Many people who suffer this disorder report that they no longer recognize themselves. They see their reflection in the mirror and of course, they recognize their reflection, but who they are and what they see are two different images. Some people lose their ability to laugh and make jokes. It is as if their sense of humor has completely died and they are rarely able to deliver a single humorous line. Other people lose the ability to concentrate on anything for more than a few minutes. Complex problem solving and complex tasks can be more difficult for someone who has PTSD. Some are so severely affected by fear and disorientation that a simple trip to the grocery store is too much for them to handle, especially alone. They start to hyperventilate and then go into panic mode in the cereal aisle. Some can become so overwhelmed that they have to leave the store.
Some people become angry and that anger is with them 24 hours a day. They feel full of rage and out of control at times- not knowing what will set them off next, but knowing that they can’t always control their reactions. Some people cry and cry until they pass out or exhaust themselves into staring at the wall. Either way, some cry until they are emotionally drained on a daily basis. These are all extreme reactions to the symptoms of this disorder, but they are also very common reactions. Most people who have PTSD have experienced most or all of these symptoms on some level.
PTSD will change every aspect of your personality. Suffering from post traumatic stress doesn’t mean that something scary happened and now the person merely feels jittery and unsure. Biologically, the brain is working very hard to process experiences that it can barely comprehend; let alone categorize. Because of the severity of that event, the brain is physiologically altered. Some areas of the brain that are responsible for memory and emotion become severely damaged. Complex neurological pathways are distorted. The body either repairs them or forms new pathways and this can lead to changes in temperament, personality traits, preferences, and perspectives.
This is why nearly everyone who has PTSD and their friends and families say that they are no longer the same person. They are correct. They don’t feel the same. They don’t think the same. They are not the same person and may never be that person again. They have to rediscover who they are, which can be a long process.
does not mean that you return to your former mental self unchanged and unscathed. A big part of healing means that you discover and develop new traits, talents, interests, and perspectives. This can be very tough to accept without having gone through a proper grieving process first. Once you accept that your personality and the way that you relate to the world are now coming from a different perspective, your brain will initiate the rest of the healing process.

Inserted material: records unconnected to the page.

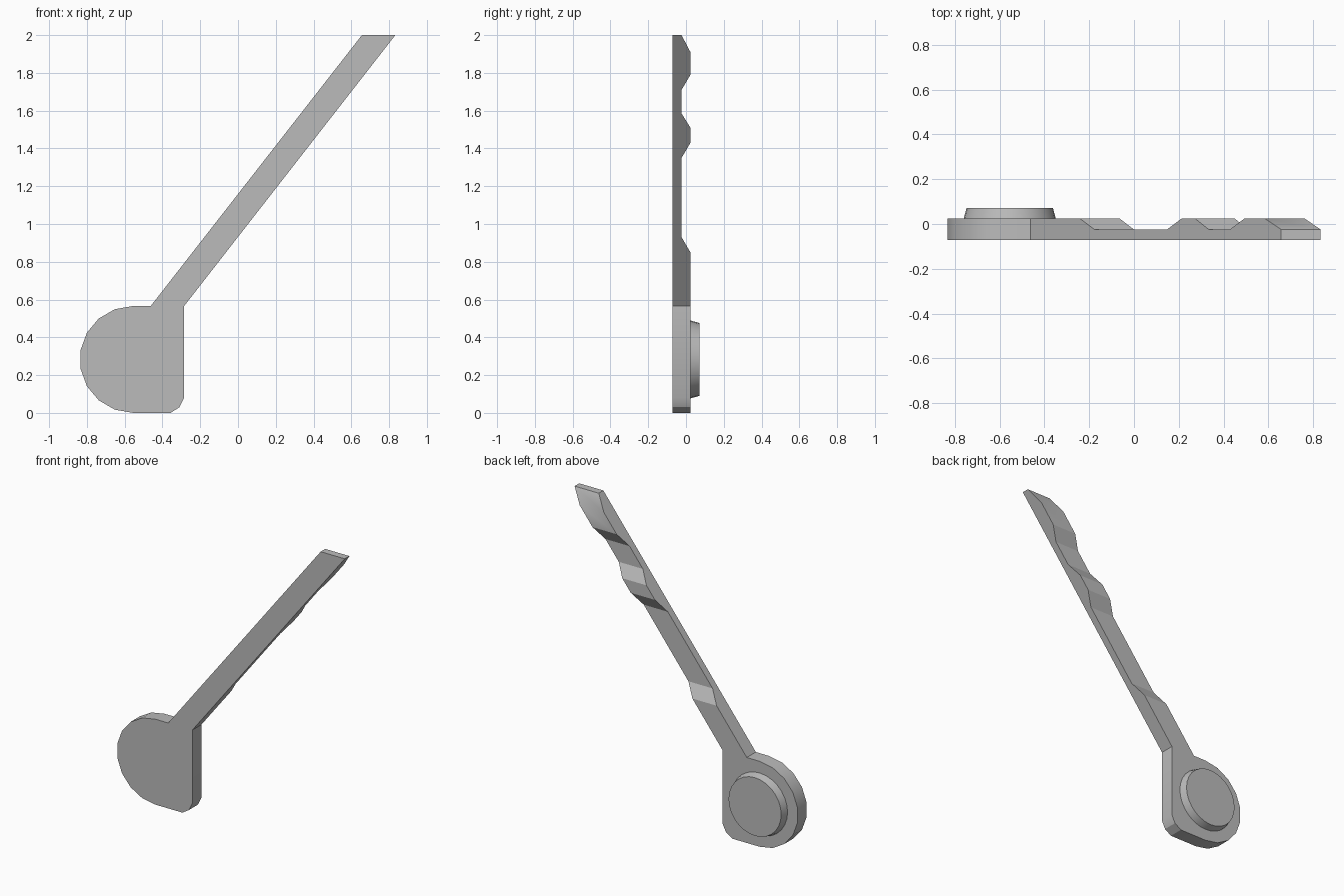
import bpy, bmesh, math
from mathutils import Matrix

if "Cube" in bpy.data.objects:
    bpy.data.objects.remove(bpy.data.objects["Cube"])

grey = bpy.data.materials.new("plain grey")
grey.use_nodes = True
grey.diffuse_color = (0.5, 0.5, 0.5, 1)
grey.node_tree.nodes["Principled BSDF"].inputs["Base Color"].default_value = (0.5, 0.5, 0.5, 1)

FRONT, LOW, HIGH, BACK = -0.0715, -0.0235, 0.0235, 0.0715
CX, R = -0.555, 0.283            # centre and radius of the round head
NECK_Z, NECK_L, WIDTH = 2 * R, -0.462, 0.177
SLOPE = (0.656 - NECK_L) / (2 - NECK_Z)


def finish(bm, name):
    bmesh.ops.remove_doubles(bm, verts=bm.verts, dist=0.0005)
    bmesh.ops.recalc_face_normals(bm, faces=bm.faces)
    mesh = bpy.data.meshes.new(name)
    bm.to_mesh(mesh)
    bm.free()
    mesh.materials.append(grey)
    ob = bpy.data.objects.new(name, mesh)
    bpy.context.collection.objects.link(ob)
    bpy.ops.object.select_all(action="DESELECT")
    ob.select_set(True)
    bpy.context.view_layer.objects.active = ob
    bpy.ops.object.shade_smooth_by_angle(angle=math.radians(30))


bm = bmesh.new()

# Head: half-round plate with a clipped lower corner, open where the arm joins
right = NECK_L + WIDTH
outline = [(right, NECK_Z), (right, 0.08), (right - 0.025, 0.03), (right - 0.072, 0)]
for i in range(10):
    a = math.radians(-90 - 20 * i)
    outline.append((CX + R * math.cos(a), R + R * math.sin(a)))
outline.append((NECK_L, NECK_Z))
front = [bm.verts.new((x, FRONT, z)) for x, z in outline]
back = [bm.verts.new((x, HIGH, z)) for x, z in outline]
bm.faces.new(front)
bm.faces.new(back)
for i in range(len(outline) - 1):
    bm.faces.new((front[i], front[i + 1], back[i + 1], back[i]))

# Arm: sheared bar whose back is notched along horizontal lines
notches = [(NECK_Z, HIGH), (0.85, HIGH), (0.93, LOW), (1.35, LOW), (1.43, HIGH),
           (1.51, HIGH), (1.585, LOW), (1.71, LOW), (1.79, HIGH), (1.91, HIGH), (2, LOW)]
profile = [(2, FRONT), (NECK_Z, FRONT)] + notches
sides = []
for offset in (0, WIDTH):
    loop = [bm.verts.new((NECK_L + offset + SLOPE * (z - NECK_Z), y, z)) for z, y in profile]
    bm.faces.new(loop)
    sides.append(loop)
left, other = sides
for i in range(len(profile)):
    j = (i + 1) % len(profile)
    if i != 1:                   # leave the neck end open
        bm.faces.new((left[i], left[j], other[j], other[i]))
finish(bm, "head_and_notched_arm")

# Boss: tapered round button on the back of the head
bm = bmesh.new()
place = Matrix.Translation((CX, (HIGH + BACK) / 2, R)) @ Matrix.Rotation(math.radians(-90), 4, "X")
bmesh.ops.create_cone(bm, cap_ends=True, segments=28, radius1=0.206, radius2=0.193,
                      depth=BACK - HIGH, matrix=place)
finish(bm, "round_boss")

If you take a positive view of this concept, you may find that you enjoy getting to know yourself again. It is a progression that takes time, observation, and patience. Think of it as a mental journey to rediscover who you are and how you roll. Along the way, you could find that your sense of humor has merely been hiding and your creativity and zest are not all that far away.